And at its foundational level, tennis really is pretty straightforward. You start with points, earned in games, played in sets, which make up matches. At Wimbledon, the men have to win three of five sets, and the women must win best of three. This could take hours, even days (or, as I’ve learned, in the case of the longest match in history, 11 hours and 5 minutes over the course of three days).
They say tennis is a lifetime sport, but now I’m amazed people play this well into their 60s and 70s. Clearly, to be good at tennis, you need physical skill, mental finesse, and stamina. (And a cute visor.)
Wowed by Wimbledon
Today, we watch Roger Federer from Switzerland, arguably the greatest tennis player of all time, play the last match of the week at Wimbledon. I check Twitter to see what’s being said about the match. People are commenting on his serve-and-volley style, the beauty of his play, his power. He’s 35 and has won Wimbledon seven times. The crowd roars every time he wins a point. Roger has played for hours, and he doesn’t even look out of breath.
The formality of tennis surprises me. Everyone is so still and quiet during play. When Roger sits down to drink some water, a ball girl stands ramrod-straight at attention by his side. He dries his face with a special Wimbledon towel and tosses it to her. I love to watch the ball kids scurry around. Apparently, over 250 kids serve as ball girls and boys at Wimbledon each year. They start training in February, which explains their speed retrieving balls and their efficient, confident care for the athletes.
Actual play aside, as with nearly anything English, I find Wimbledon charming. The world’s oldest and most prestigious tennis tournament, it’s clearly steeped in tradition. The all-white uniforms, the grass courts, the famous strawberries, grown locally and served with fresh cream. At Wimbledon, the venue looks less like a sporting event than a country club, with people clinking glasses of champagne, listening to live bands play outside the courts, and wearing fancy dresses and suits.
Roger Federer wins his match. Dusk is falling. At Wimbledon, there are no lights on the courts, so the tournament will end before dark. Today is the five-year anniversary of his last title.
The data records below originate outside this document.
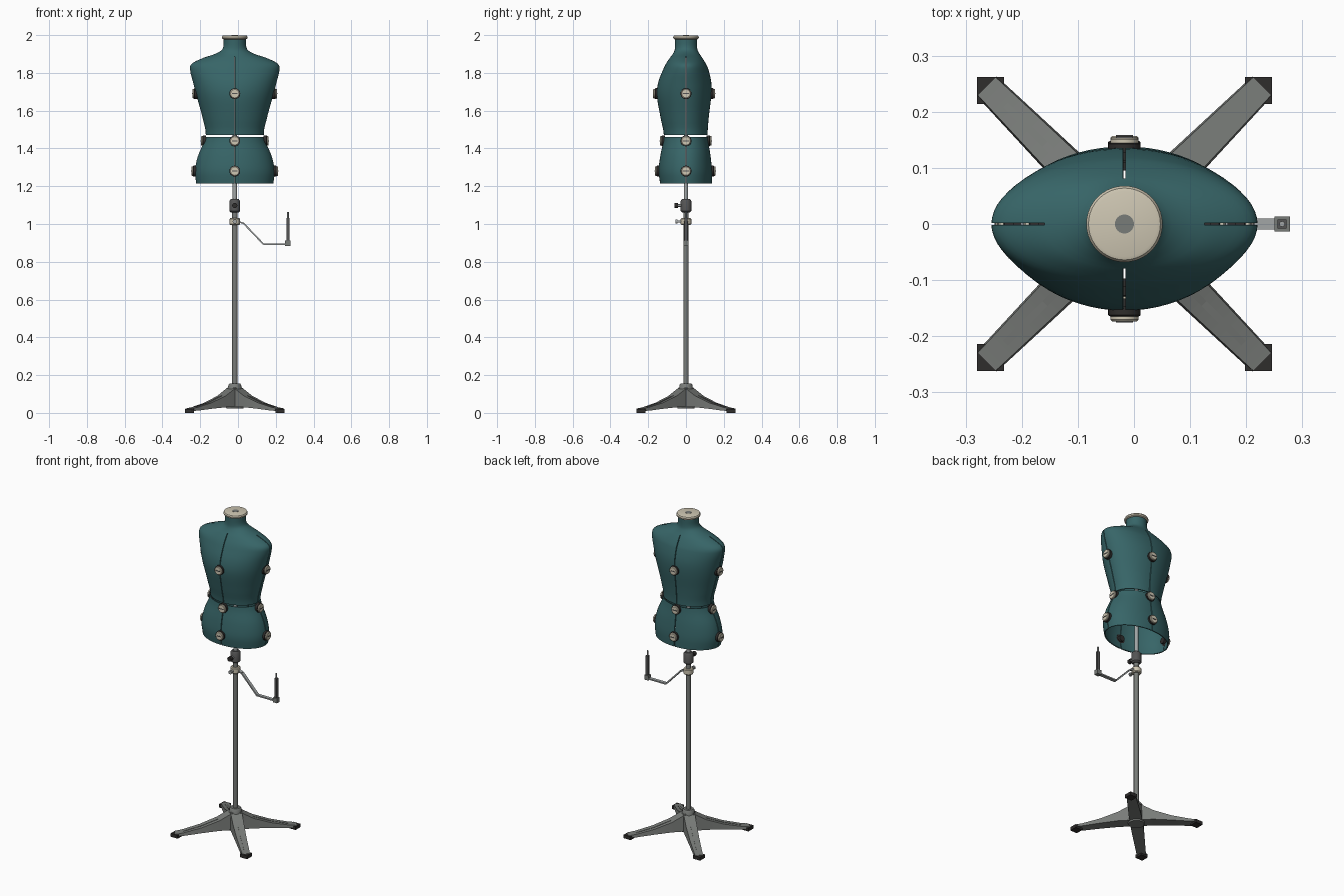
import bpy
import bmesh
import math
from mathutils import Vector, Matrix

cube = bpy.data.objects.get("Cube")
if cube:
    bpy.data.objects.remove(cube, do_unlink=True)

AX = -0.017                      # x of the stand's axis
UP = Vector((0, 0, 1))


def material(name, rgb):
    m = bpy.data.materials.new(name)
    m.use_nodes = True
    m.diffuse_color = (*rgb, 1)
    m.node_tree.nodes["Principled BSDF"].inputs["Base Color"].default_value = (*rgb, 1)
    return m


TEAL = material("teal fabric", (0.038, 0.13, 0.137))
CREAM = material("cream plastic", (0.62, 0.57, 0.45))
GREY = material("grey metal", (0.19, 0.2, 0.19))
STEEL = material("light steel", (0.36, 0.38, 0.38))
DARK = material("dark grey plastic", (0.09, 0.09, 0.09))
BLACK = material("black rubber", (0.028, 0.026, 0.025))


def finish(bm, name, mat, shell=0):
    """Turn a bmesh into a shaded object, optionally giving it wall thickness."""
    me = bpy.data.meshes.new(name)
    bm.to_mesh(me)
    bm.free()
    me.materials.append(mat)
    ob = bpy.data.objects.new(name, me)
    bpy.context.collection.objects.link(ob)
    bpy.ops.object.select_all(action='DESELECT')
    bpy.context.view_layer.objects.active = ob
    ob.select_set(True)
    if shell:
        mod = ob.modifiers.new("thickness", 'SOLIDIFY')
        mod.thickness, mod.offset = shell, -1
        bpy.ops.object.modifier_apply(modifier=mod.name)
    bpy.ops.object.shade_smooth_by_angle(angle=math.radians(35))
    return ob


def lathe(name, profile, mat, origin=(AX, 0, 0), axis=UP, segs=24):
    """Revolve (radius, height) points about an axis through origin."""
    bm = bmesh.new()
    vs = [bm.verts.new((r, 0, h)) for r, h in profile]
    es = [bm.edges.new(p) for p in zip(vs, vs[1:])]
    bmesh.ops.spin(bm, geom=vs + es, cent=(0, 0, 0), axis=UP, angle=math.tau,
                   steps=segs, use_duplicate=False)
    bmesh.ops.remove_doubles(bm, verts=bm.verts, dist=0.0001)
    bmesh.ops.recalc_face_normals(bm, faces=bm.faces)
    rot = Vector(axis).to_track_quat('Z', 'Y').to_matrix().to_4x4()
    bm.transform(Matrix.Translation(origin) @ rot)
    return finish(bm, name, mat)


def rod(name, r, z0, z1, mat, **kw):
    return lathe(name, [(0, z0), (r, z0), (r, z1), (0, z1)], mat, **kw)


def bar(name, a, b, width, height, mat):
    """Box running from a to b; width lies across, height follows the other side."""
    a, b = Vector(a), Vector(b)
    bm = bmesh.new()
    bmesh.ops.create_cube(bm, size=1)
    rot = (b - a).to_track_quat('Z', 'Y').to_matrix().to_4x4()
    bm.transform(Matrix.Translation((a + b) / 2) @ rot
                 @ Matrix.Diagonal((width, height, (b - a).length, 1)))
    return finish(bm, name, mat)


# Torso sections: height, half width, front depth, back depth
SECTIONS = [
    (1.215, .204, .137, .137), (1.28, .211, .145, .138), (1.36, .195, .136, .13),
    (1.465, .154, .117, .115), (1.56, .17, .134, .12), (1.68, .203, .154, .134),
    (1.75, .221, .147, .134), (1.82, .237, .12, .118), (1.85, .226, .105, .104),
    (1.88, .165, .085, .086), (1.9, .105, .07, .072), (1.925, .066, .059, .06),
    (1.985, .058, .058, .058)]


def section(z):
    """Smoothly interpolated half width, front and back depth at height z."""
    last = len(SECTIONS) - 1
    i = max(k for k in range(last) if SECTIONS[k][0] <= z + 1e-6)
    p = [SECTIONS[min(max(i + k, 0), last)] for k in (-1, 0, 1, 2)]
    t = (z - p[1][0]) / (p[2][0] - p[1][0])
    out = []
    for c in (1, 2, 3):
        def slope(a, b):
            return (b[c] - a[c]) / (b[0] - a[0]) * (p[2][0] - p[1][0])
        m0, m1 = slope(p[0], p[2]), slope(p[1], p[3])
        d = p[2][c] - p[1][c]
        out.append(p[1][c] + m0 * t + (3 * d - 2 * m0 - m1) * t ** 2
                   + (m0 + m1 - 2 * d) * t ** 3)
    return out


def torso_shell(name, heights, seam_top, gap=0.0022, steps=16):
    """Hollow shell in four panels, with open seams up to seam_top."""
    bm = bmesh.new()
    rings = []
    for z in heights:
        w, front, back = section(z)
        ring = []
        for q in range(4):
            for k in range(steps + 1):
                a = (q + k / steps) * math.pi / 2
                sx = 1 if q in (0, 3) else -1
                sy = 1 if q < 2 else -1
                x = sx * max(abs(math.cos(a)) * w, gap)
                y = sy * max(abs(math.sin(a)) * (back if sy > 0 else front), gap)
                ring.append(bm.verts.new((AX + x, y, z)))
        rings.append(ring)
    n = len(rings[0])
    for z, lo, hi in zip(heights, rings, rings[1:]):
        for k in range(n):
            if (k + 1) % (steps + 1) or z >= seam_top:
                j = (k + 1) % n
                bm.faces.new((lo[k], lo[j], hi[j], hi[k]))
    return finish(bm, name, TEAL, shell=0.006)


def spread(z0, z1, n):
    return [z0 + (z1 - z0) * k / n for k in range(n + 1)]


torso_shell("hip_panels", spread(1.215, 1.46, 12), 2)
torso_shell("bust_panels", spread(1.47, 1.82, 16) + spread(1.82, 1.985, 22)[1:], 1.887)

# Neck cap with the rod end showing through
lathe("neck_cap", [(0, 1.978), (.06, 1.978), (.067, 1.982), (.068, 1.99),
                   (.064, 1.997), (.058, 1.999), (0, 1.999)], CREAM, segs=40)
rod("rod_end", .017, 1.99, 2.0, GREY)

# Adjusting dials on the front, back and both sides
for level, z in (("hip", 1.28), ("waist", 1.44), ("bust", 1.69)):
    w, front, back = section(z)
    for side, d, reach in (("left", (1, 0, 0), w), ("right", (-1, 0, 0), w),
                           ("front", (0, -1, 0), front), ("back", (0, 1, 0), back)):
        d = Vector(d)
        o = Vector((AX, 0, z)) + d * reach
        tag = f"{level}_{side}"
        lathe("dial_base_" + tag, [(0, -.022), (.018, -.022), (.018, -.008), (.029, -.008),
                                   (.029, .008), (.026, .01), (0, .01)], BLACK, o, d)
        lathe("dial_" + tag, [(.025, .005), (.025, .016), (.022, .019), (0, .019)],
              CREAM, o, d)
        across = d.cross(UP) * .015
        c = o + d * .0185
        bar("dial_slot_" + tag, c - across, c + across, .005, .005, DARK)

# Telescopic pole
rod("lower_pole", .0145, .1, 1.07, GREY)
rod("upper_pole", .0115, 1.05, 1.995, STEEL)

# Height clamp with its knob
lathe("height_clamp", [(0, 1.06), (.02, 1.06), (.028, 1.068), (.028, 1.122),
                       (.021, 1.132), (0, 1.132)], DARK)
rod("clamp_screw", .007, .02, .045, STEEL, origin=(AX, 0, 1.098), axis=(0, -1, 0))
rod("clamp_knob", .014, .042, .062, BLACK, origin=(AX, 0, 1.098), axis=(0, -1, 0), segs=12)

# Hem marker: collar, screw, cranked arm and upright pin
lathe("marker_collar", [(0, .995), (.024, .995), (.028, 1), (.028, 1.026),
                        (.024, 1.031), (0, 1.031)], CREAM)
rod("marker_screw", .006, .02, .048, STEEL, origin=(AX, 0, 1.013), axis=(0, -1, 0))
rod("marker_screw_head", .011, .046, .055, STEEL, origin=(AX, 0, 1.013), axis=(0, -1, 0))
path = [(.005, 0, 1.012), (.03, 0, 1.003), (.135, 0, .893), (.27, 0, .893)]
for i, (a, b) in enumerate(zip(path, path[1:])):
    bar(f"marker_arm_{i + 1}", a, b, .02, .008, STEEL)
bar("marker_block", (.264, 0, .884), (.264, 0, .913), .028, .026, GREY)
bar("marker_upright", (.264, 0, .91), (.264, 0, 1.033), .016, .016, DARK)
rod("marker_pin", .005, 1.03, 1.063, STEEL, origin=(.264, 0, 0), segs=12)

# Base hub
lathe("base_hub", [(0, .022), (.044, .022), (.047, .03), (.046, .07), (.038, .115),
                   (.034, .148), (.028, .156), (0, .156)], GREY)

# Leg outline stations: distance from axis, half width, underside, top
LEG = [(.02, .036, .03, .135), (.1, .035, .03, .09), (.2, .031, .022, .054),
       (.3, .027, .012, .03), (.347, .025, .01, .023)]


def leg(name, angle):
    bm = bmesh.new()
    rings = [[bm.verts.new(p) for p in ((r, -w, lo), (r, w, lo), (r, w * .9, hi), (r, -w * .9, hi))]
             for r, w, lo, hi in LEG]
    for a, b in zip(rings, rings[1:]):
        for k in range(4):
            j = (k + 1) % 4
            bm.faces.new((a[k], a[j], b[j], b[k]))
    bm.faces.new(rings[0])
    bm.faces.new(rings[-1])
    bmesh.ops.recalc_face_normals(bm, faces=bm.faces)
    bm.transform(Matrix.Translation((AX, 0, 0)) @ Matrix.Rotation(angle, 4, 'Z'))
    return finish(bm, name, GREY)


# Four splayed legs, each with a stiffening rib and a rubber foot
for sx, fx in ((1, "left"), (-1, "right")):
    for sy, fy in ((1, "back"), (-1, "front")):
        tag = f"{fy}_{fx}"
        leg("leg_" + tag, math.atan2(sy, sx))
        out = Vector((sx, sy, 0)).normalized()
        rib = [Vector((AX, 0, hi)) + out * r for r, w, lo, hi in LEG[1:4]]
        for i, (a, b) in enumerate(zip(rib, rib[1:])):
            bar(f"leg_rib_{tag}_{i + 1}", a, b, .012, .004, GREY)
        foot = Vector((AX + sx * .239, sy * .238, 0))
        bar("foot_" + tag, foot, foot + UP * .021, .048, .048, BLACK)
I wonder if someone will give him complimentary strawberries and scones to celebrate.
Having made progress in my sports fluency today, I feel victorious, too. Maybe I’ll make some scones.